> **Assigned task**
Give every line of the data again, unchanged, but with no pictures.

> **Given data**
****

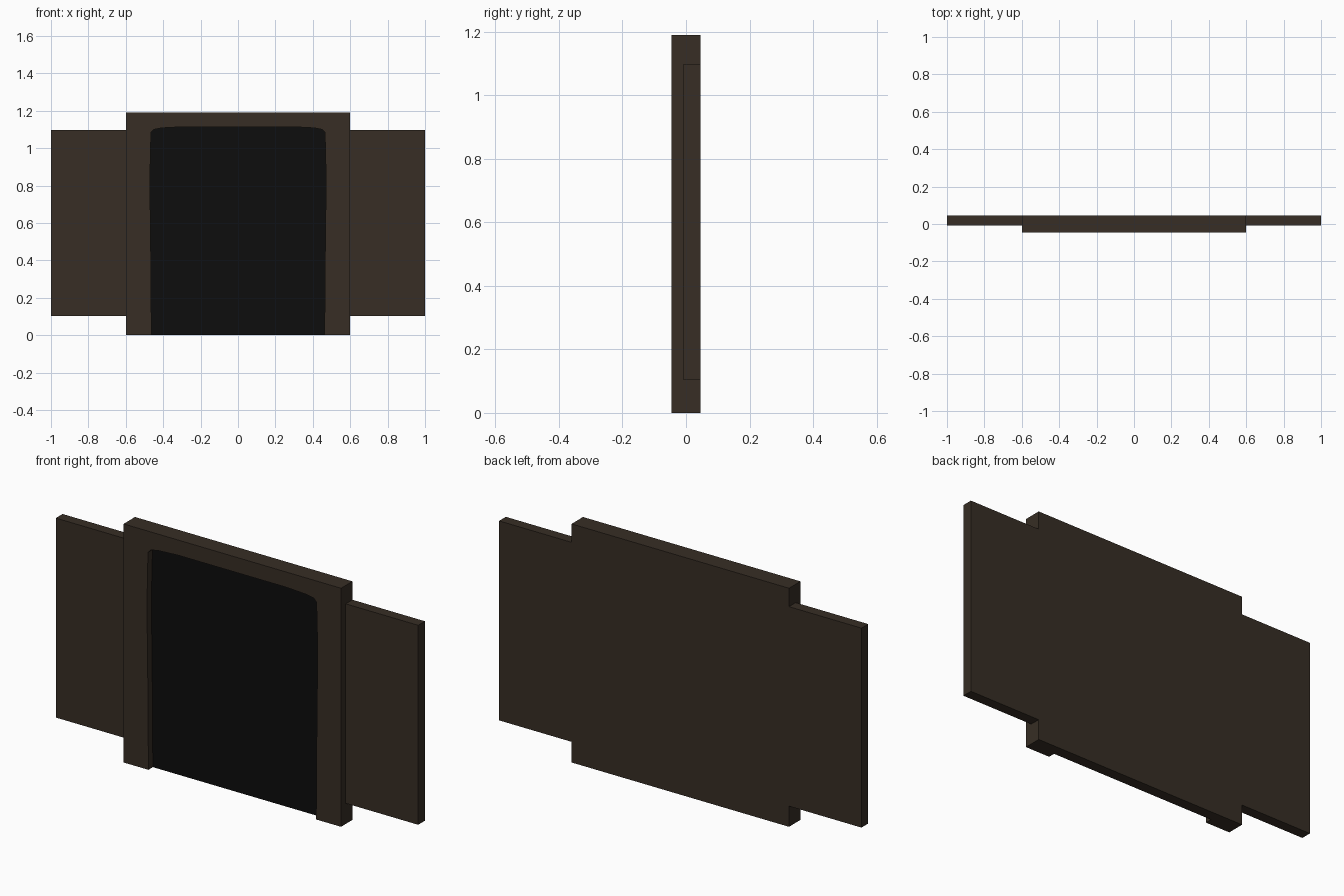
import bpy, bmesh

if "Cube" in bpy.data.objects:
    bpy.data.objects.remove(bpy.data.objects["Cube"])

def material(name, col):
    m = bpy.data.materials.new(name)
    m.diffuse_color = (*col, 1)
    m.use_nodes = True
    m.node_tree.nodes["Principled BSDF"].inputs["Base Color"].default_value = m.diffuse_color
    return m

brown = material("dark_brown", (0.038, 0.027, 0.018))
black = material("soot_black", (0.004, 0.004, 0.004))

def slab(name, outline, y0, y1, mat):
    """Extrude an (x, z) outline from y0 to y1."""
    bm = bmesh.new()
    face = bm.faces.new([bm.verts.new((x, y0, z)) for x, z in outline])
    ext = bmesh.ops.extrude_face_region(bm, geom=[face])
    verts = [v for v in ext["geom"] if isinstance(v, bmesh.types.BMVert)]
    bmesh.ops.translate(bm, verts=verts, vec=(0, y1 - y0, 0))
    bmesh.ops.recalc_face_normals(bm, faces=bm.faces)
    me = bpy.data.meshes.new(name)
    bm.to_mesh(me)
    bm.free()
    me.materials.append(mat)
    ob = bpy.data.objects.new(name, me)
    bpy.context.collection.objects.link(ob)
    return ob

def mirrored(half):
    """Complete a right-hand outline with its left-hand reflection."""
    return half + [(-x, z) for x, z in reversed(half)]

FRONT, RECESS, BACK = -0.045, -0.008, 0.045
W, H = 0.6, 1.19
Z0, Z1 = 0.103, 1.098

# Back plate with both side wings, flush at the rear
slab("back_plate_with_wings",
     mirrored([(W, 0), (W, Z0), (1, Z0), (1, Z1), (W, Z1), (W, H)]),
     RECESS, BACK, brown)

# Opening outline, right half from the foot to the nearly flat arch
opening = [(0.463, 0), (0.465, 0.3), (0.468, 0.6), (0.471, 0.78),
           (0.468, 1.0), (0.464, 1.085), (0.45, 1.1), (0.41, 1.108), (0.3, 1.114)]

# Raised surround, open at the bottom
arch = mirrored(opening)
slab("raised_surround", [(W, 0), (W, H), (-W, H), (-W, 0)] + arch[::-1],
     FRONT, RECESS, brown)

# Sheared-off thin dark panel inside the opening
slab("dark_panel", arch, RECESS - 0.002, RECESS, black)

****

> **Exercise output**
import bpy, bmesh

if "Cube" in bpy.data.objects:
    bpy.data.objects.remove(bpy.data.objects["Cube"])

def material(name, col):
    m = bpy.data.materials.new(name)
    m.diffuse_color = (*col, 1)
    m.use_nodes = True
    m.node_tree.nodes["Principled BSDF"].inputs["Base Color"].default_value = m.diffuse_color
    return m

brown = material("dark_brown", (0.038, 0.027, 0.018))
black = material("soot_black", (0.004, 0.004, 0.004))

def slab(name, outline, y0, y1, mat):
    """Extrude an (x, z) outline from y0 to y1."""
    bm = bmesh.new()
    face = bm.faces.new([bm.verts.new((x, y0, z)) for x, z in outline])
    ext = bmesh.ops.extrude_face_region(bm, geom=[face])
    verts = [v for v in ext["geom"] if isinstance(v, bmesh.types.BMVert)]
    bmesh.ops.translate(bm, verts=verts, vec=(0, y1 - y0, 0))
    bmesh.ops.recalc_face_normals(bm, faces=bm.faces)
    me = bpy.data.meshes.new(name)
    bm.to_mesh(me)
    bm.free()
    me.materials.append(mat)
    ob = bpy.data.objects.new(name, me)
    bpy.context.collection.objects.link(ob)
    return ob

def mirrored(half):
    """Complete a right-hand outline with its left-hand reflection."""
    return half + [(-x, z) for x, z in reversed(half)]

FRONT, RECESS, BACK = -0.045, -0.008, 0.045
W, H = 0.6, 1.19
Z0, Z1 = 0.103, 1.098

# Back plate with both side wings, flush at the rear
slab("back_plate_with_wings",
     mirrored([(W, 0), (W, Z0), (1, Z0), (1, Z1), (W, Z1), (W, H)]),
     RECESS, BACK, brown)

# Opening outline, right half from the foot to the nearly flat arch
opening = [(0.463, 0), (0.465, 0.3), (0.468, 0.6), (0.471, 0.78),
           (0.468, 1.0), (0.464, 1.085), (0.45, 1.1), (0.41, 1.108), (0.3, 1.114)]

# Raised surround, open at the bottom
arch = mirrored(opening)
slab("raised_surround", [(W, 0), (W, H), (-W, H), (-W, 0)] + arch[::-1],
     FRONT, RECESS, brown)

# Sheared-off thin dark panel inside the opening
slab("dark_panel", arch, RECESS - 0.002, RECESS, black)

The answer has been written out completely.